Mayweather vs. Maidana: Title Fight Offers Intriguing Contrast of Styles

Tim KeeneyContributor IFebruary 25, 2014

LAS VEGAS, NV - SEPTEMBER 14:  Floyd Mayweather Jr. celebrates his majority decision victory against Canelo Alvarez in their WBC/WBA 154-pound title fight at the MGM Grand Garden Arena on September 14, 2013 in Las Vegas, Nevada.  (Photo by Al Bello/Getty Images)
Al Bello/Getty Images

Floyd Mayweather has his next opponent. 

The undefeated pound-for-pound champion announced on Monday that he will fight Marcos Maidana on May 3:

On the surface, this might not be a matchup that is going to pique maximum interest. 

Money May has mowed through all 45 of his opponents, and a year off did little to slow him down, as he looked especially clinical during his last two fights against Robert Guerrero and Saul "Canelo" Alvarez. 

The 37-year-old may be nearing the end of his career, but as he continues to establish himself as one of the greatest boxers ever, there's very little doubt he has the motivation to stay at the peak of his game.

And when he's at the peak of his game, he's unbeatable.  

On the other side of the ring will be Maidana. The 30-year-old Argentine captured the WBA welterweight title with a thrilling unanimous decision victory over Adrien Broner in December, but he has fallen to both Amir Khan and Devon Alexander and figures to provide little resistance against Mayweather. 

Fox Sports' Todd Fuhrman accurately summed up the lopsided nature of the upcoming fight:

But an uneven mismatch doesn't mean it won't be compelling. 

Mayweather, as we know by now, is one of the greatest defensive boxers to ever put on gloves. His combination of speed, instincts and intelligence makes it virtually impossible for an opponent to get a good lick on him. Scariest of all is that he only seems to get better with age. 

But El Chino features some fight-altering power. 

Eric Gay/Associated Press

An impressive 31 of his 35 victories have come via knockout. Last time in the ring, he swarmed the previously undefeated Broner—a great defensive fighter who has drawn comparisons to Mayweather—and punished him, knocking down the American for the first time in his career before winning unanimously. 

Now, despite the comparisons, Broner is not Mayweather. Not even close. But at the very least, we know Maidana is going to come after the champion with all of the offense he has.

And he certainly isn't scared, as evidenced by this quote from the fight's press release, via

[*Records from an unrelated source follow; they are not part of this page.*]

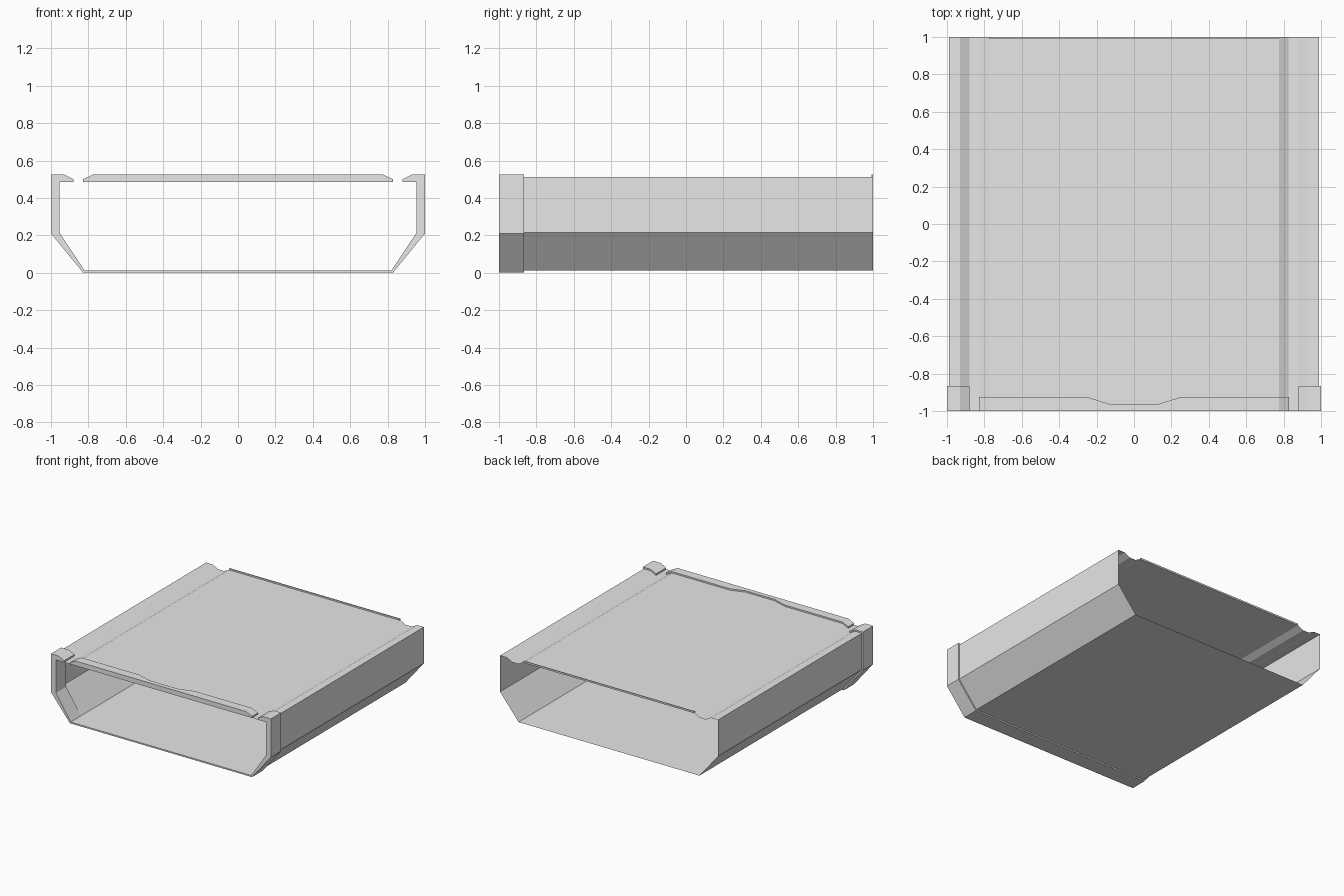
import bpy
import bmesh

cube = bpy.data.objects.get("Cube")
if cube:
    bpy.data.objects.remove(cube, do_unlink=True)

grey = bpy.data.materials.new("plain grey")
grey.use_nodes = True
grey.diffuse_color = (0.8, 0.8, 0.8, 1)
grey.node_tree.nodes["Principled BSDF"].inputs["Base Color"].default_value = (0.8, 0.8, 0.8, 1)


def mirrored(half):
    """Complete a profile given its +x half."""
    return half + [(-x, z) for x, z in reversed(half)]


def finish(name, bm):
    bmesh.ops.recalc_face_normals(bm, faces=bm.faces)
    mesh = bpy.data.meshes.new(name)
    bm.to_mesh(mesh)
    bm.free()
    mesh.materials.append(grey)
    obj = bpy.data.objects.new(name, mesh)
    bpy.context.collection.objects.link(obj)
    return obj


def extrude_profile(name, points, y0, y1, capped=True):
    """Sweep a closed x-z profile along y, with solid or open ends."""
    bm = bmesh.new()
    front = [bm.verts.new((x, y0, z)) for x, z in points]
    back = [bm.verts.new((x, y1, z)) for x, z in points]
    for i in range(len(points)):
        j = (i + 1) % len(points)
        bm.faces.new((front[i], front[j], back[j], back[i]))
    if capped:
        bm.faces.new(front)
        bm.faces.new(back[::-1])
    return finish(name, bm)


# Thin open sleeve with a groove along each side of its top
sleeve = [(0.775, 0.513), (0.825, 0.487), (0.88, 0.487), (0.93, 0.513),
          (0.99, 0.513), (0.99, 0.215), (0.822, 0.011)]
extrude_profile("sleeve", mirrored(sleeve), -1, 1, capped=False)

# Thick collar around the front, split open at the top
outer = [(0.88, 0.5), (0.93, 0.525), (1, 0.525), (1, 0.21), (0.828, 0)]
inner = [(0.88, 0.486), (0.955, 0.486), (0.955, 0.215), (0.82, 0.012)]
collar = mirrored(outer) + mirrored(inner)[::-1]
extrude_profile("front_collar", collar, -1, -0.867)

# Top front plate, with a shallow notch in its back edge and bevelled ends
stations = [(-0.828, -0.925, 0.5), (-0.775, -0.925, 0.525), (-0.25, -0.925, 0.525),
            (-0.13, -0.963, 0.525)]
stations += [(-x, y, z) for x, y, z in reversed(stations)]
bm = bmesh.new()
rings = []
for x, back_y, top_z in stations:
    section = [(-1, 0.486), (-1, top_z), (back_y, top_z), (back_y, 0.486)]
    rings.append([bm.verts.new((x, y, z)) for y, z in section])
for a, b in zip(rings, rings[1:]):
    for i in range(4):
        j = (i + 1) % 4
        bm.faces.new((a[i], a[j], b[j], b[i]))
bm.faces.new(rings[0])
bm.faces.new(rings[-1][::-1])
finish("front_top_plate", bm)

# Narrow raised lip along the back edge of the top
lip = mirrored([(0.775, 0.525), (0.775, 0.511)])
extrude_profile("back_lip", lip, 0.992, 1)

Maidana is going to attack with a reckless abandon. Will it work? It's unlikely, but with that outside shot that he lands one of his earthshaking punches or at least bothers Mayweather with a flurry or two, it's not difficult to find a reason to be compelled by this matchup. 

CBS Sports' Gary Parrish is already set to buy the pay-per-view:

Mayweather vs. Canelo, per ESPN's Dan Rafael, set records for PPV gross ($150 million) and biggest live gate ($20 million). It was second in PPV buys (2.2 million). 

This fight won't likely touch those numbers, but considering the contrast in styles of the boxers involved, it's not one you should miss, either.